Start of Extracted material

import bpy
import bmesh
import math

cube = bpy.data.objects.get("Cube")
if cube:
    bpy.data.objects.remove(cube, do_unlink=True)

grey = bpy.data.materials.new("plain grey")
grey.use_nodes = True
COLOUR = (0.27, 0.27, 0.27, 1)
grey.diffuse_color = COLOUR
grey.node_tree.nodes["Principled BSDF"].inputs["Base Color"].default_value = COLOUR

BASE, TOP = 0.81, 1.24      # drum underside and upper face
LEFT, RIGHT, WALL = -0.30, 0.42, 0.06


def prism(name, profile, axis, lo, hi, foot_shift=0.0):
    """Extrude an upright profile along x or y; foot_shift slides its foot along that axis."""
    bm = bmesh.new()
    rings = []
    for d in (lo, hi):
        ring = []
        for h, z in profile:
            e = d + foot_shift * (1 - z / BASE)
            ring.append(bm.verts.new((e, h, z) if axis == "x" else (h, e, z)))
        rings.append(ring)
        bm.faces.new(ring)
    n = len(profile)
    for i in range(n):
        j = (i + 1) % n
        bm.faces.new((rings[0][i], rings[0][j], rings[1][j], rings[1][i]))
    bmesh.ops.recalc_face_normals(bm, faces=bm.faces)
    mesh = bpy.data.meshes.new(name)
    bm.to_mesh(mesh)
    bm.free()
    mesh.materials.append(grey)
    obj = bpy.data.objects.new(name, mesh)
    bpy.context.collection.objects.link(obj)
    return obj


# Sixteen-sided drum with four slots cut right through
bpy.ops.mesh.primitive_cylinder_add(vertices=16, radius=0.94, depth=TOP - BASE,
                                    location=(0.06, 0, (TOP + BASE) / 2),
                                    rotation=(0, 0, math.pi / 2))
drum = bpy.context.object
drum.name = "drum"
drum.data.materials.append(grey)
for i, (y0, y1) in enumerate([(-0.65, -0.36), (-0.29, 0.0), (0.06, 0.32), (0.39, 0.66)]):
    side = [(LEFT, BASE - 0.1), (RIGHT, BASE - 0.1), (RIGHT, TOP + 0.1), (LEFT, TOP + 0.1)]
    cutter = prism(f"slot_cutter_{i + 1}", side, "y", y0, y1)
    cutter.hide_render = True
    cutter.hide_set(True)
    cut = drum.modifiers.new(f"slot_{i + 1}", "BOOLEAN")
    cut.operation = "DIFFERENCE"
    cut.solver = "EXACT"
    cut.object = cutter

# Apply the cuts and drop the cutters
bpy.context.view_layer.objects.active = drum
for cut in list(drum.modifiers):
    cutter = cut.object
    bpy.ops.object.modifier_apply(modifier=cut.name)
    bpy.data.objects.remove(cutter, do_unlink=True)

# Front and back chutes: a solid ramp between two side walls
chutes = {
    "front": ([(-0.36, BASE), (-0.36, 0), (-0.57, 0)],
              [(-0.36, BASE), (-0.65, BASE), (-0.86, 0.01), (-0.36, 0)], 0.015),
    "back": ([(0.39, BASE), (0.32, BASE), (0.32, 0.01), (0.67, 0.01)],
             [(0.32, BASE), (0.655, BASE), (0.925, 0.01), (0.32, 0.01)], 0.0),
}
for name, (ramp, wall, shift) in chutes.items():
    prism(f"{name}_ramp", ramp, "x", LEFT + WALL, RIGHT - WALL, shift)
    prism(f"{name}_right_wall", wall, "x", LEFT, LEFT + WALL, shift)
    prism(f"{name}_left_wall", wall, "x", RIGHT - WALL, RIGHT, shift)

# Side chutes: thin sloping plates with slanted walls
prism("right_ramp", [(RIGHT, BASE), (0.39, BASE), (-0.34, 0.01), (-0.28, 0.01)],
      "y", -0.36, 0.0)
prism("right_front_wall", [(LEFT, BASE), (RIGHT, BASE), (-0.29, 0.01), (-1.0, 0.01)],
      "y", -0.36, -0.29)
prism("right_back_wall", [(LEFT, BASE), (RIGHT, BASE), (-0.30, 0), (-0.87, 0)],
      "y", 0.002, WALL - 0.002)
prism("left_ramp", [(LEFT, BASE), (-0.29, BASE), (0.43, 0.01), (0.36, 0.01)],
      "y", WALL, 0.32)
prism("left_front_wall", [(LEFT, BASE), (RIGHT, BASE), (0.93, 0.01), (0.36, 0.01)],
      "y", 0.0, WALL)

End of Extracted material

**Assigned task**. In the records above, find the lines holding "data". Copy each one.

**Exercise response**.
cube = bpy.data.objects.get("Cube")
    bpy.data.objects.remove(cube, do_unlink=True)
grey = bpy.data.materials.new("plain grey")
    mesh = bpy.data.meshes.new(name)
    obj = bpy.data.objects.new(name, mesh)
drum.data.materials.append(grey)
    bpy.data.objects.remove(cutter, do_unlink=True)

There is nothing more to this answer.